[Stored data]
────────────────────

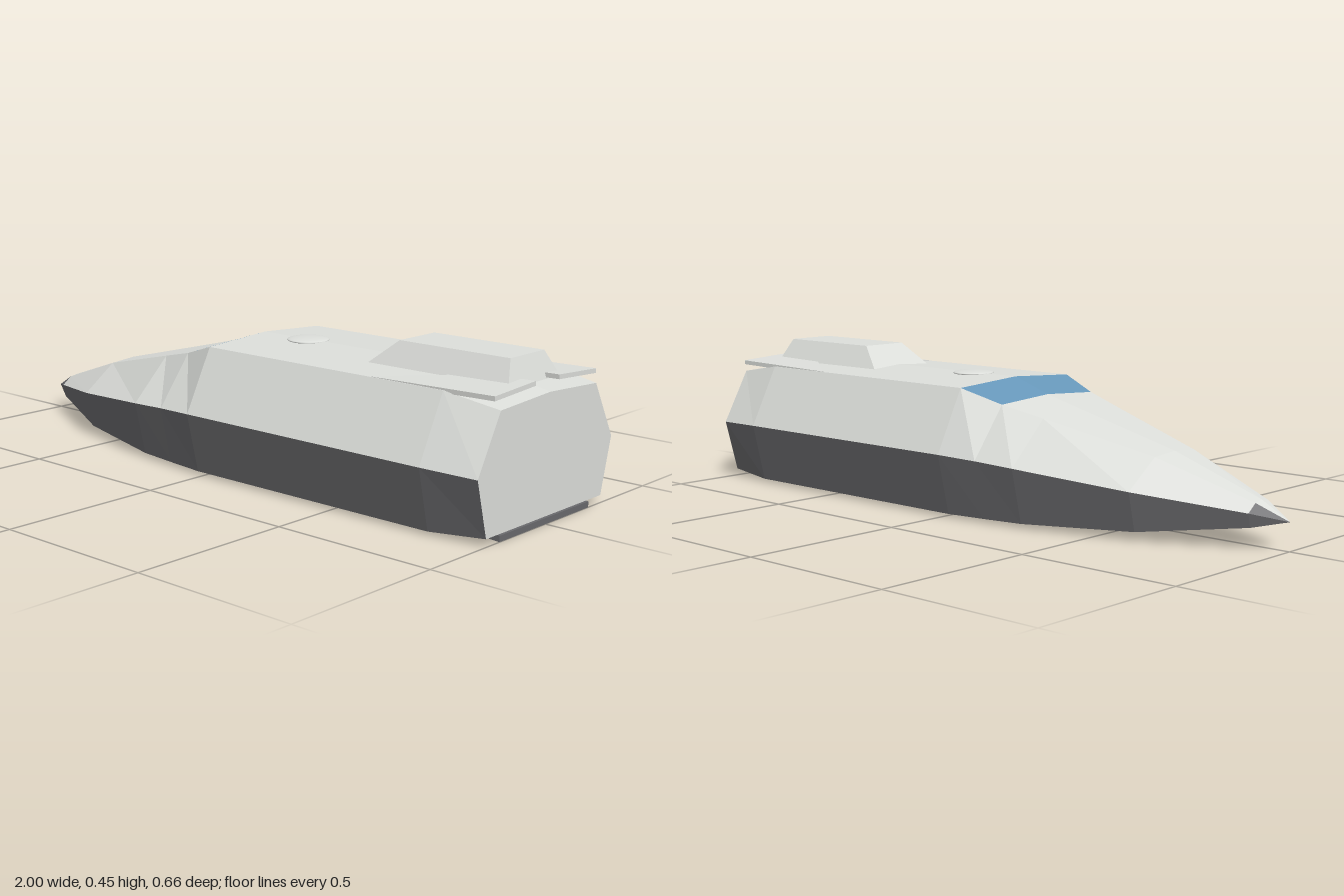
import * as THREE from 'three';

const mat = (name, color) => {
  const m = new THREE.MeshStandardMaterial({ color, flatShading: name !== 'domeGrey' });
  m.name = name;
  return m;
};

export function createModel() {
  const light = mat('lightHull', 0xdcdeda);
  const dark = mat('darkHull', 0x69696c);
  const blue = mat('windowBlue', 0x6797ba);
  const smooth = mat('domeGrey', 0xdcdeda);
  const ship = new THREE.Group();
  ship.name = 'ship';
  const add = (name, geometry, material, parent = ship) => {
    const m = new THREE.Mesh(geometry, material);
    m.name = name;
    parent.add(m);
    return m;
  };

  // Hull stations: x, roof centre y, roof edge y/z, chine y/z, keel y/z
  const stations = [
    [-1.00, 0.08, 0.08, 0.0, 0.08, 0.0, 0.08, 0.0],
    [-0.91, 0.129, 0.124, 0.03, 0.10, 0.062, 0.06, 0.053],
    [-0.62, 0.229, 0.222, 0.09, 0.14, 0.205, 0.026, 0.178],
    [-0.28, 0.314, 0.304, 0.168, 0.176, 0.30, 0.013, 0.262],
    [-0.15, 0.347, 0.335, 0.20, 0.184, 0.315, 0.011, 0.276],
    [-0.02, 0.39, 0.376, 0.237, 0.19, 0.332, 0.01, 0.29],
    [0.83, 0.39, 0.376, 0.237, 0.19, 0.332, 0.01, 0.29],
    [1.00, 0.36, 0.348, 0.222, 0.185, 0.313, 0.022, 0.27],
  ];
  const rings = stations.map(([x, cy, ty, tz, my, mz, by, bz]) => [
    [x, cy, 0], [x, ty, tz], [x, my, mz], [x, by, bz],
    [x, by, -bz], [x, my, -mz], [x, ty, -tz],
  ]);
  const parts = { upperHull: [], lowerHull: [], windscreen: [], noseMarks: [] };
  for (let i = 0; i < rings.length - 1; i++) {
    for (let j = 0; j < 7; j++) {
      const k = (j + 1) % 7;
      const a = rings[i][j], b = rings[i][k], c = rings[i + 1][k], d = rings[i + 1][j];
      let part = 'upperHull';
      if (j >= 2 && j <= 4) part = 'lowerHull';
      else if (i === 4 && (j === 0 || j === 6)) part = 'windscreen';
      else if (i === 0 && (j === 1 || j === 5)) part = 'noseMarks';
      if (i > 0) parts[part].push(...a, ...b, ...c);
      parts[part].push(...a, ...c, ...d);
    }
  }
  // Flat stern
  const stern = rings[rings.length - 1];
  for (let j = 1; j < 6; j++) parts.upperHull.push(...stern[0], ...stern[j], ...stern[j + 1]);

  const colours = { upperHull: light, lowerHull: dark, windscreen: blue, noseMarks: dark };
  for (const name in parts) {
    const g = new THREE.BufferGeometry();
    g.setAttribute('position', new THREE.Float32BufferAttribute(parts[name], 3));
    g.computeVertexNormals();
    add(name, g, colours[name]);
  }

  // Thin plate from an x/z outline, its underside lifted by rule(x, z)
  const plate = (outline, thickness, rule) => {
    const shape = new THREE.Shape(outline.map(([x, z]) => new THREE.Vector2(x, -z)));
    const g = new THREE.ExtrudeGeometry(shape, { depth: thickness, bevelEnabled: false });
    g.rotateX(-Math.PI / 2);
    const p = g.attributes.position;
    for (let i = 0; i < p.count; i++) p.setY(i, p.getY(i) + rule(p.getX(i), p.getZ(i)));
    g.computeVertexNormals();
    return g;
  };

  // Roof flaps, rising slightly towards the stern
  for (const s of [1, -1]) {
    const outline = [[0.59, 0.235], [0.99, 0.235], [0.99, 0.055], [0.84, 0.055]];
    add(s > 0 ? 'leftRoofFlap' : 'rightRoofFlap', plate(
      outline.map(([x, z]) => [x, z * s]), 0.013,
      (x, z) => 0.364 + (x - 0.59) * 0.02 + (0.235 - Math.abs(z)) * 0.06), light);
  }

  // Belly flap under the stern
  add('bellyFlap', plate([[0.85, 0.21], [1, 0.21], [1, -0.21], [0.85, -0.21]], 0.017,
    (x) => (1 - x) * 0.06), dark);

  // Tapered equipment pod on the roof
  const pod = new THREE.BoxGeometry(1, 1, 1);
  const p = pod.attributes.position;
  for (let i = 0; i < p.count; i++) {
    const top = p.getY(i) > 0, rear = p.getX(i) > 0;
    p.setXYZ(i,
      rear ? (top ? 0.925 : 0.95) : (top ? 0.56 : 0.475),
      top ? 0.45 : 0.378,
      Math.sign(p.getZ(i)) * (top ? 0.078 : 0.12));
  }
  pod.computeVertexNormals();
  add('roofPod', pod, light);

  // Shallow roof dome
  const dome = new THREE.SphereGeometry(0.063, 32, 16);
  dome.scale(1, 0.13, 1);
  add('roofDome', dome, smooth).position.set(0.155, 0.389, 0);

  return ship;
}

────────────────────

Go through the entries and report every line with the string "colours".

Response area —
  const colours = { upperHull: light, lowerHull: dark, windscreen: blue, noseMarks: dark };
    add(name, g, colours[name]);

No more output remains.